Collect every line below that contains the word "IRON".

Exercise data START

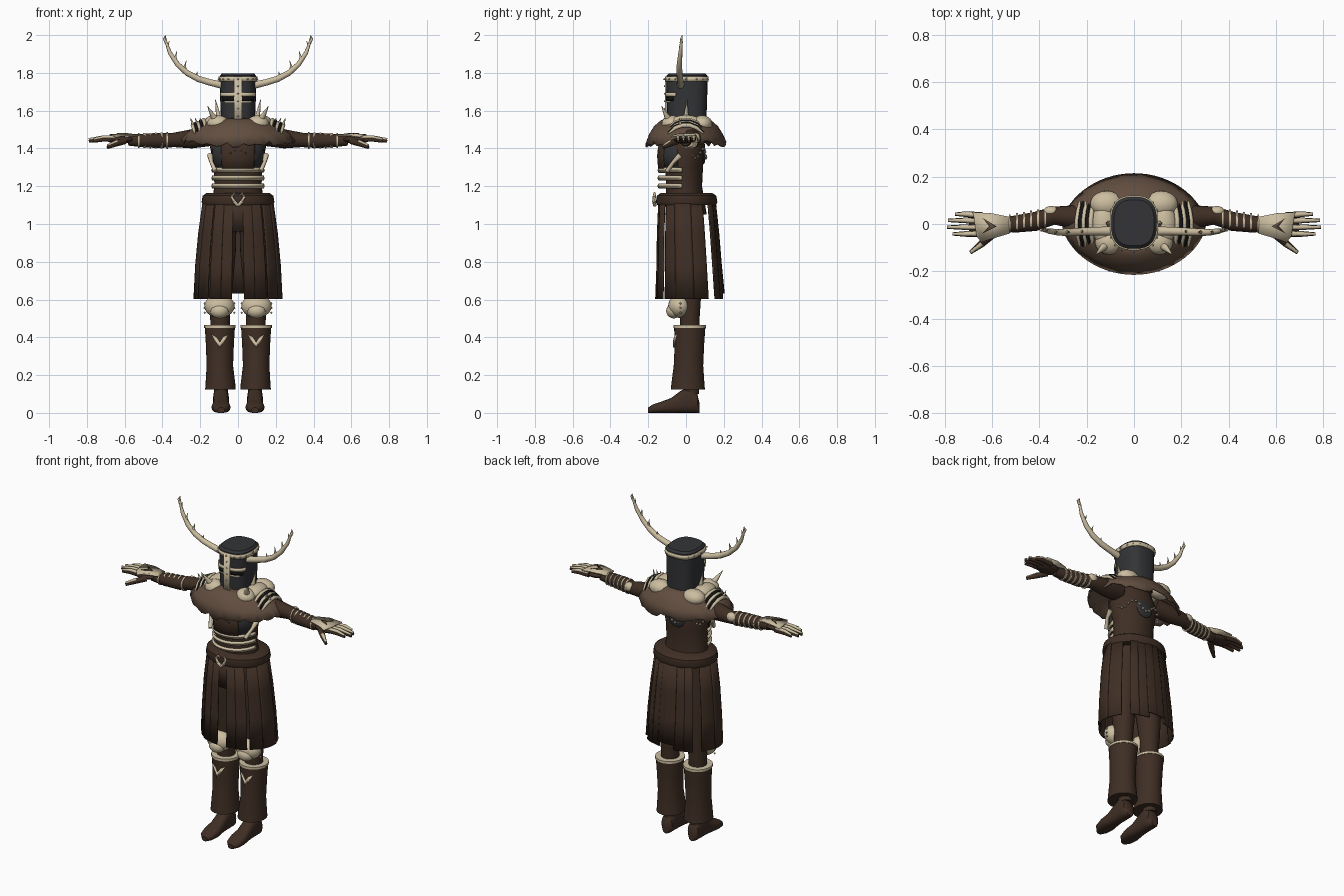
import bpy, bmesh, math, random
from math import sin, cos, pi, radians
from mathutils import Vector, Matrix

random.seed(4)
default_cube = bpy.data.objects.get("Cube")
if default_cube:
    bpy.data.objects.remove(default_cube, do_unlink=True)


def material(name, *colour):
    mat = bpy.data.materials.new(name)
    mat.use_nodes = True
    mat.diffuse_color = (*colour, 1)
    mat.node_tree.nodes["Principled BSDF"].inputs["Base Color"].default_value = (*colour, 1)
    return mat


BONE = material("bone", .6, .51, .35)
LEATHER = material("dark leather", .05, .028, .018)
HIDE = material("cape hide", .12, .075, .05)
IRON = material("dark iron", .033, .034, .037)
BLACK = material("black", .006, .006, .006)


def finish(bm, name, mat, mirror=False, thick=0):
    bmesh.ops.recalc_face_normals(bm, faces=bm.faces)
    mesh = bpy.data.meshes.new(name)
    bm.to_mesh(mesh)
    bm.free()
    mesh.materials.append(mat)
    obj = bpy.data.objects.new(name, mesh)
    bpy.context.collection.objects.link(obj)
    if thick:
        solid = obj.modifiers.new("Thickness", 'SOLIDIFY')
        solid.thickness, solid.offset = thick, 0
    if mirror:
        obj.modifiers.new("Mirror", 'MIRROR')
    bpy.ops.object.select_all(action='DESELECT')
    obj.select_set(True)
    bpy.context.view_layer.objects.active = obj
    bpy.ops.object.shade_smooth_by_angle(angle=radians(40))
    return obj


def skin(bm, rings, closed=True, caps=True):
    """Join rows of points into a surface."""
    rows = [[bm.verts.new(p) for p in ring] for ring in rings]
    n = len(rows[0])
    for a, b in zip(rows, rows[1:]):
        for i in range(n if closed else n - 1):
            j = (i + 1) % n
            bm.faces.new((a[i], a[j], b[j], b[i]))
    if closed and caps:
        bm.faces.new(rows[0])
        bm.faces.new(rows[-1])


def oval(angle, rx, ry, power=2):
    c, s = cos(angle), sin(angle)
    k = 2 / power
    return math.copysign(abs(c) ** k * rx, c), math.copysign(abs(s) ** k * ry, s)


def loft(name, rows, mat, mirror=False, power=2, n=32, caps=True):
    """Upright body; rows hold z, centre x, centre y, radius x, radius y."""
    bm = bmesh.new()
    rings = []
    for z, cx, cy, rx, ry in rows:
        pts = [oval(2 * pi * i / n, rx, ry, power) for i in range(n)]
        rings.append([(cx + x, cy + y, z) for x, y in pts])
    skin(bm, rings, caps=caps)
    return finish(bm, name, mat, mirror)


def panel(name, rows, start, end, mat, power=2, thick=.008, mirror=False, n=16):
    """Curved plate between two angles; rows hold z, rx, ry, centre y."""
    bm = bmesh.new()
    rings = []
    for z, rx, ry, cy in rows:
        pts = [oval(radians(start + (end - start) * i / n), rx, ry, power) for i in range(n + 1)]
        rings.append([(x, y + cy, z) for x, y in pts])
    skin(bm, rings, closed=False)
    return finish(bm, name, mat, mirror, thick)


def add_tube(bm, path, radii, n=10):
    path = [Vector(p) for p in path]
    rings = []
    for i, p in enumerate(path):
        way = path[min(i + 1, len(path) - 1)] - path[max(i - 1, 0)]
        turn = way.to_track_quat('Z', 'Y')
        r = radii[i]
        rings.append([p + turn @ Vector((r * cos(2 * pi * k / n), r * sin(2 * pi * k / n), 0))
                      for k in range(n)])
    skin(bm, rings)


def tubes(name, items, mat, mirror=True, n=10):
    bm = bmesh.new()
    for path, radii in items:
        add_tube(bm, path, radii, n)
    return finish(bm, name, mat, mirror)


def balls(name, items, mat, mirror=True, seg=20):
    bm = bmesh.new()
    for centre, size in items:
        place = Matrix.Translation(centre) @ Matrix.Diagonal((*size, 1))
        bmesh.ops.create_uvsphere(bm, u_segments=seg, v_segments=seg // 2, radius=1, matrix=place)
    return finish(bm, name, mat, mirror)


def plate(name, outline, offset, mat, mirror=True, thick=.008):
    """Flat plate from an outline, given as 3D points."""
    bm = bmesh.new()
    bm.faces.new([bm.verts.new(Vector(p) + Vector(offset)) for p in outline])
    return finish(bm, name, mat, mirror, thick)


# Helmet with bands, face cross and eye slits
loft("helmet", [(1.5, 0, .005, .088, .1), (1.65, 0, .005, .094, .107), (1.785, 0, .005, .096, .109),
                (1.797, 0, .005, .085, .097)], IRON, power=2.7)


def helmet_band(name, low, high, start, end, mat, grow=.004):
    panel(name, [(z, .094 + grow, .107 + grow, .005) for z in (low, high)], start, end, mat, 2.7, n=48)


helmet_band("crown_band", 1.755, 1.78, 0, 360, BONE)
helmet_band("brow_bar", 1.675, 1.695, -155, -25, BONE)
helmet_band("eye_slit", 1.652, 1.672, -145, -35, BLACK, .001)
helmet_band("cheek_bar", 1.642, 1.652, -130, -50, BONE, .001)
helmet_band("nose_bar", 1.5, 1.78, -97, -83, BONE, .006)
rivets = [(*oval(2 * pi * i / 16, .103, .116, 2.7), 1.767) for i in range(16)]
rivets += [(0, -.112, 1.53 + .04 * i) for i in range(6)]
balls("rivets", [(p, (.005,) * 3) for p in rivets], BONE, False, 8)

# Antlers
beam = [(.085, -.03, 1.735), (.15, -.03, 1.75), (.21, -.032, 1.768), (.27, -.035, 1.8),
        (.32, -.035, 1.845), (.36, -.03, 1.905), (.38, -.025, 1.96), (.385, -.02, 2)]
antler = [(beam, [.02, .018, .017, .016, .014, .011, .007, .001])]
for i, length in zip((2, 3, 4, 5, 6), (.04, .065, .07, .065, .04)):
    root = Vector(beam[i])
    antler.append(([root, root + Vector((.012, 0, length / 2)), root + Vector((.004, .004, length))],
                   [.009, .007, .001]))
tubes("antlers", antler, BONE)

# Ragged cape
bm = bmesh.new()
cape_rows = []
ragged = [random.uniform(-.02, .012) for i in range(64)]
for t, wide, deep, z in [(0, .085, .085, 1.56), (0, .16, .13, 1.545), (0, .22, .165, 1.515),
                         (0, .27, .19, 1.475), (1, .3, .21, 1.425)]:
    ring = []
    for i in range(64):
        a = 2 * pi * i / 64
        side = abs(cos(a)) ** 4
        ring.append((wide * cos(a), math.copysign(abs(sin(a)) ** 1.2 * deep, sin(a)),
                     z + t * (ragged[i] + .015 * side)))
    cape_rows.append(ring)
skin(bm, cape_rows, caps=False)
finish(bm, "cape", HIDE, thick=.01)

# Shoulder bones, ribs and spikes
balls("shoulder_bones", [((.105, -.075, 1.53), (.06, .055, .045)), ((.115, .085, 1.53), (.07, .055, .045)),
                         ((.125, 0, 1.535), (.055, .09, .042))], BONE)
for mat, name, xs in ((BONE, "shoulder_ribs", (.185, .214, .242)), (BLACK, "shoulder_gaps", (.199, .228))):
    arches = []
    for x in xs:
        top = 1.555 - (x - .18) * .5
        arches.append(([(x - .012 * abs(s), .095 * s, top - .045 * s * s)
                        for s in (-1, -.6, -.2, .2, .6, 1)], [.004, .01, .011, .011, .01, .004]))
    tubes(name, arches, mat)
spikes = [((.12, -.09, 1.55), (.162, -.13, 1.625), .02), ((.1, 0, 1.55), (.12, .005, 1.66), .016)]
spikes += [((x, -.03, 1.53), (x + .012, -.035, 1.562), .008) for x in (.19, .215, .24)]
tubes("spikes", [((a, b), (r, .001)) for a, b, r in spikes], BONE)

# Torso
loft("torso", [(1.05, 0, 0, .15, .11), (1.2, 0, -.01, .125, .095), (1.3, 0, -.01, .128, .1),
               (1.42, 0, -.01, .15, .11), (1.54, 0, 0, .08, .08)], LEATHER)
panel("chest_plate", [(1.29, .13, .125, -.01), (1.36, .137, .132, -.01), (1.46, .14, .12, -.01)],
      -165, -15, IRON)
panel("chest_leather", [(1.27, .133, .132, -.01), (1.36, .14, .139, -.01), (1.46, .143, .127, -.01)],
      -128, -52, LEATHER)
for i in range(3):
    z = 1.19 + i * .042
    panel("rib_" + str(i), [(z, .133, .132, -.01), (z + .011, .138, .137, -.01), (z + .022, .133, .132, -.01)],
          -175, -5, BONE, thick=.009)
tubes("side_bones", [([(.12, -.1, 1.28), (.142, -.065, 1.33), (.148, -.03, 1.365)], [.012, .01, .016])], BONE)
balls("chest_studs", [((x, -.146, z), (.006,) * 3) for x, z in ((.02, 1.36), (.04, 1.375), (.015, 1.39))],
      HIDE, seg=8)

# Chain across the back
links = []
for i in range(17):
    a = radians(20 + i * 140 / 16)
    links.append(((.15 * cos(a), .113 * sin(a) - .006, 1.4 - .05 * sin(a * 3) ** 2), (.008, .006, .008)))
balls("back_chain", links, BONE, False, 8)
balls("back_disc", [((0, .092, 1.37), (.055, .012, .055))], IRON, False)

# Belt and horned buckle
loft("belt", [(1.1, 0, .003, .185, .155), (1.115, 0, .003, .193, .163), (1.15, 0, .003, .187, .157),
              (1.165, 0, .003, .165, .135)], LEATHER)
tubes("buckle", [([(0, -.165, 1.098), (.022, -.17, 1.12), (.033, -.168, 1.145), (.022, -.166, 1.162),
                   (.008, -.166, 1.15)], [.009, .01, .009, .007, .003])], BONE)

# Skirt of hanging strips
strips = [(-82, -66), (-67, -50), (-46, -22), (-24, 8), (6, 34), (48, 62), (61, 78), (76, 90)]
for i, (start, end) in enumerate(strips):
    out = .004 * (i % 2)
    hem = .602 + (.03 if i == 7 else 0)
    panel("skirt_strip_" + str(i), [(1.13, .178 + out, .146 + out, .003), (.95, .203 + out, .16 + out, .008),
                                   (.78, .219 + out, .168 + out, .014), (hem, .228 + out, .179 + out, .018)],
          start, end, LEATHER, mirror=True, n=8)
panel("front_flap", [(1.13, .178, .146, .003), (.96, .2, .157, .008)], -100, -80, LEATHER)

# Legs, knees and boots
loft("legs", [(1.1, .075, 0, .07, .09), (.85, .09, .01, .078, .085), (.62, .095, .02, .062, .06),
              (.5, .095, .02, .052, .052), (.3, .095, .02, .05, .05), (.1, .09, .03, .036, .04)], LEATHER, True)
balls("knee_guards", [((.098, -.035, .565), (.08, .06, .062)), ((.098, -.065, .54), (.05, .04, .04))], BONE)
balls("knee_studs", [((.098 + .078 * s, -.03, .53 + .025 * i), (.006,) * 3)
                     for s in (-1, 1) for i in range(3)], BONE, seg=8)
loft("boot_shafts", [(.125, .093, .01, .081, .09), (.15, .093, .01, .079, .088), (.25, .096, .013, .07, .078),
                     (.36, .096, .018, .074, .078), (.46, .096, .02, .08, .083)], LEATHER, True)
loft("boot_trims", [(.45, .096, .02, .083, .086), (.464, .096, .02, .083, .086)], BONE, True)
vee = [(0, .345), (.045, .415), (.018, .402), (0, .375), (-.018, .402), (-.045, .415)]
plate("boot_emblems", [(x + .096, -.066 + abs(x) * .35, z) for x, z in vee], (0, 0, 0), BONE)
bm = bmesh.new()
shoe = []
for y, wide, high in ((.072, .02, .05), (.06, .036, .1), (.02, .042, .14), (-.03, .04, .115), (-.08, .043, .078),
                      (-.13, .05, .06), (-.175, .042, .045), (-.2, .018, .028)):
    shoe.append([(.09 + x, y, high / 2 + z) for x, z in
                 (oval(2 * pi * i / 20, wide, high / 2, 2.6) for i in range(20))])
skin(bm, shoe)
finish(bm, "shoes", LEATHER, True)

# Arms with bone wraps and elbows
arm_path = [(.13, .01, 1.47), (.25, .03, 1.45), (.34, .035, 1.445), (.42, .01, 1.442),
            (.5, 0, 1.442), (.58, -.005, 1.442)]
tubes("arms", [(arm_path, [.055, .05, .038, .04, .036, .027])], LEATHER, n=20)
balls("elbow_guards", [((.35, .052, 1.455), (.034, .024, .028))], BONE)
wraps = []
for i in range(6):
    x = .375 + i * .03
    y = .022 - i * .004
    wraps.append((((x - .004, y, 1.442), (x + .004, y, 1.442)), (.044 - i * .001,) * 2))
tubes("arm_wraps", wraps, BONE, n=20)

# Hands with plated fingers
balls("palms", [((.625, -.012, 1.446), (.075, .052, .02))], LEATHER)
fingers, finger_plates = [], []
for y, tip in ((.036, .755), (.012, .785), (-.014, .79), (-.04, .765)):
    spread = y * 1.1 + .002
    fingers.append((((.64, y, 1.446), (.71, spread, 1.448), (tip, spread, 1.438)), (.014, .012, .007)))
    finger_plates.append((((.645, y, 1.458), (.71, spread, 1.46), (tip, spread, 1.449)), (.011, .01, .006)))
fingers.append((((.6, -.045, 1.44), (.645, -.085, 1.425), (.69, -.12, 1.405)), (.018, .015, .008)))
finger_plates.append((((.64, -.083, 1.437), (.69, -.12, 1.416)), (.01, .006)))
tubes("fingers", fingers, LEATHER)
tubes("finger_plates", finger_plates, BONE)
plate("hand_plates", [(.525, -.04, 0), (.525, .03, 0), (.6, .045, .006), (.68, .05, 0), (.665, -.05, 0),
                      (.645, -.078, -.008), (.6, -.062, 0)], (0, 0, 1.471), BONE)
plate("hand_emblems", [(.58, -.01, 0), (.64, .025, 0), (.61, -.01, 0), (.64, -.04, 0)], (0, 0, 1.48), HIDE,
      thick=.004)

Exercise data END

:: Solved problem ::
IRON = material("dark iron", .033, .034, .037)
                (1.797, 0, .005, .085, .097)], IRON, power=2.7)
      -165, -15, IRON)
balls("back_disc", [((0, .092, 1.37), (.055, .012, .055))], IRON, False)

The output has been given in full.